## Assignment
Repeat each entry below exactly, omitting any picture it holds.

## Stored dataset items
# # # # #

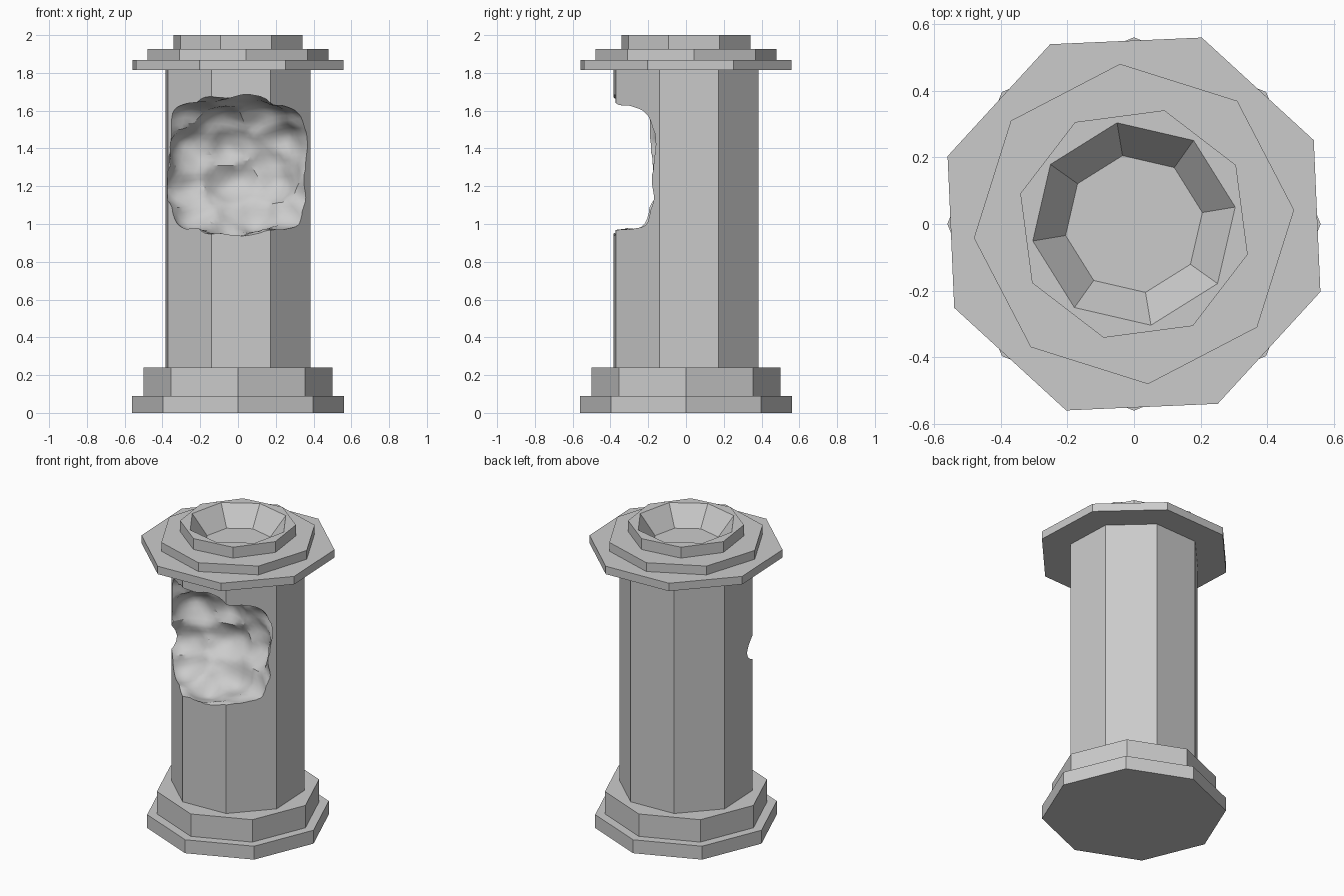
import bpy, bmesh, math
from mathutils import Vector, noise

if "Cube" in bpy.data.objects:
    bpy.data.objects.remove(bpy.data.objects["Cube"])


def make_object(name, bm):
    bmesh.ops.recalc_face_normals(bm, faces=bm.faces)
    mesh = bpy.data.meshes.new(name)
    bm.to_mesh(mesh)
    bm.free()
    obj = bpy.data.objects.new(name, mesh)
    bpy.context.collection.objects.link(obj)
    return obj


def octagon(name, r_low, r_high, z0, z1, angle):
    """Eight-sided slab or frustum turned by angle degrees."""
    bm = bmesh.new()
    rings = []
    for r, z in ((r_low, z0), (r_high, z1)):
        rings.append([bm.verts.new((r * math.cos(math.radians(angle + 45 * i)),
                                    r * math.sin(math.radians(angle + 45 * i)), z))
                      for i in range(8)])
    low, high = rings
    bm.faces.new(low[::-1])
    bm.faces.new(high)
    for i in range(8):
        j = (i + 1) % 8
        bm.faces.new((low[i], low[j], high[j], high[i]))
    return make_object(name, bm)


def carve(target, cutter):
    mod = target.modifiers.new("carve", 'BOOLEAN')
    mod.operation = 'DIFFERENCE'
    mod.solver = 'EXACT'
    mod.object = cutter
    bpy.context.view_layer.objects.active = target
    bpy.ops.object.modifier_apply(modifier=mod.name)


# Stepped base
octagon("base_slab", 0.56, 0.56, 0, 0.09, 0)
octagon("base_step", 0.50, 0.50, 0.09, 0.24, 0)

# Shaft and stepped capital
shaft = octagon("shaft", 0.41, 0.41, 0.24, 1.815, 24.9)
octagon("capital_slab", 0.595, 0.595, 1.815, 1.868, 25)
middle = octagon("capital_step", 0.482, 0.482, 1.868, 1.927, 5)
rim = octagon("capital_rim", 0.353, 0.353, 1.927, 2.0, 30)

# Sunken bowl in the top
slope = 0.1 / 0.13
bowl = octagon("bowl_cutter", 0.208, 0.208 + slope * 0.15, 1.872, 2.02, 9.5)
bowl.hide_render = True
carve(middle, bowl)
carve(rim, bowl)

# Lumpy broken hollow in the front of the shaft
bm = bmesh.new()
bmesh.ops.create_icosphere(bm, subdivisions=5, radius=1)
for v in bm.verts:
    d = v.co.normalized()
    square = sum(abs(c) ** 2.5 for c in d) ** (-1 / 2.5)
    cell = noise.voronoi(d * 2.1 + Vector((3.1, 1.7, 5.2)))[0][0]
    lump = 1.05 - 0.22 * cell + 0.03 * noise.noise(d * 5)
    v.co = Vector((0, -0.40, 1.31)) + Vector((0.47 * d.x, 0.42 * d.y, 0.405 * d.z)) * square * lump
hollow = make_object("hollow_cutter", bm)
hollow.data.polygons.foreach_set("use_smooth", [True] * len(hollow.data.polygons))
hollow.hide_render = True
carve(shaft, hollow)

# Soft shading inside the hollow, crisp edges elsewhere
bpy.ops.object.select_all(action='DESELECT')
shaft.select_set(True)
bpy.context.view_layer.objects.active = shaft
bpy.ops.object.shade_smooth_by_angle(angle=math.radians(30))

for cutter in (bowl, hollow):
    bpy.data.objects.remove(cutter)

# # # # #

## Solved problem
import bpy, bmesh, math
from mathutils import Vector, noise

if "Cube" in bpy.data.objects:
    bpy.data.objects.remove(bpy.data.objects["Cube"])


def make_object(name, bm):
    bmesh.ops.recalc_face_normals(bm, faces=bm.faces)
    mesh = bpy.data.meshes.new(name)
    bm.to_mesh(mesh)
    bm.free()
    obj = bpy.data.objects.new(name, mesh)
    bpy.context.collection.objects.link(obj)
    return obj


def octagon(name, r_low, r_high, z0, z1, angle):
    """Eight-sided slab or frustum turned by angle degrees."""
    bm = bmesh.new()
    rings = []
    for r, z in ((r_low, z0), (r_high, z1)):
        rings.append([bm.verts.new((r * math.cos(math.radians(angle + 45 * i)),
                                    r * math.sin(math.radians(angle + 45 * i)), z))
                      for i in range(8)])
    low, high = rings
    bm.faces.new(low[::-1])
    bm.faces.new(high)
    for i in range(8):
        j = (i + 1) % 8
        bm.faces.new((low[i], low[j], high[j], high[i]))
    return make_object(name, bm)


def carve(target, cutter):
    mod = target.modifiers.new("carve", 'BOOLEAN')
    mod.operation = 'DIFFERENCE'
    mod.solver = 'EXACT'
    mod.object = cutter
    bpy.context.view_layer.objects.active = target
    bpy.ops.object.modifier_apply(modifier=mod.name)


# Stepped base
octagon("base_slab", 0.56, 0.56, 0, 0.09, 0)
octagon("base_step", 0.50, 0.50, 0.09, 0.24, 0)

# Shaft and stepped capital
shaft = octagon("shaft", 0.41, 0.41, 0.24, 1.815, 24.9)
octagon("capital_slab", 0.595, 0.595, 1.815, 1.868, 25)
middle = octagon("capital_step", 0.482, 0.482, 1.868, 1.927, 5)
rim = octagon("capital_rim", 0.353, 0.353, 1.927, 2.0, 30)

# Sunken bowl in the top
slope = 0.1 / 0.13
bowl = octagon("bowl_cutter", 0.208, 0.208 + slope * 0.15, 1.872, 2.02, 9.5)
bowl.hide_render = True
carve(middle, bowl)
carve(rim, bowl)

# Lumpy broken hollow in the front of the shaft
bm = bmesh.new()
bmesh.ops.create_icosphere(bm, subdivisions=5, radius=1)
for v in bm.verts:
    d = v.co.normalized()
    square = sum(abs(c) ** 2.5 for c in d) ** (-1 / 2.5)
    cell = noise.voronoi(d * 2.1 + Vector((3.1, 1.7, 5.2)))[0][0]
    lump = 1.05 - 0.22 * cell + 0.03 * noise.noise(d * 5)
    v.co = Vector((0, -0.40, 1.31)) + Vector((0.47 * d.x, 0.42 * d.y, 0.405 * d.z)) * square * lump
hollow = make_object("hollow_cutter", bm)
hollow.data.polygons.foreach_set("use_smooth", [True] * len(hollow.data.polygons))
hollow.hide_render = True
carve(shaft, hollow)

# Soft shading inside the hollow, crisp edges elsewhere
bpy.ops.object.select_all(action='DESELECT')
shaft.select_set(True)
bpy.context.view_layer.objects.active = shaft
bpy.ops.object.shade_smooth_by_angle(angle=math.radians(30))

for cutter in (bowl, hollow):
    bpy.data.objects.remove(cutter)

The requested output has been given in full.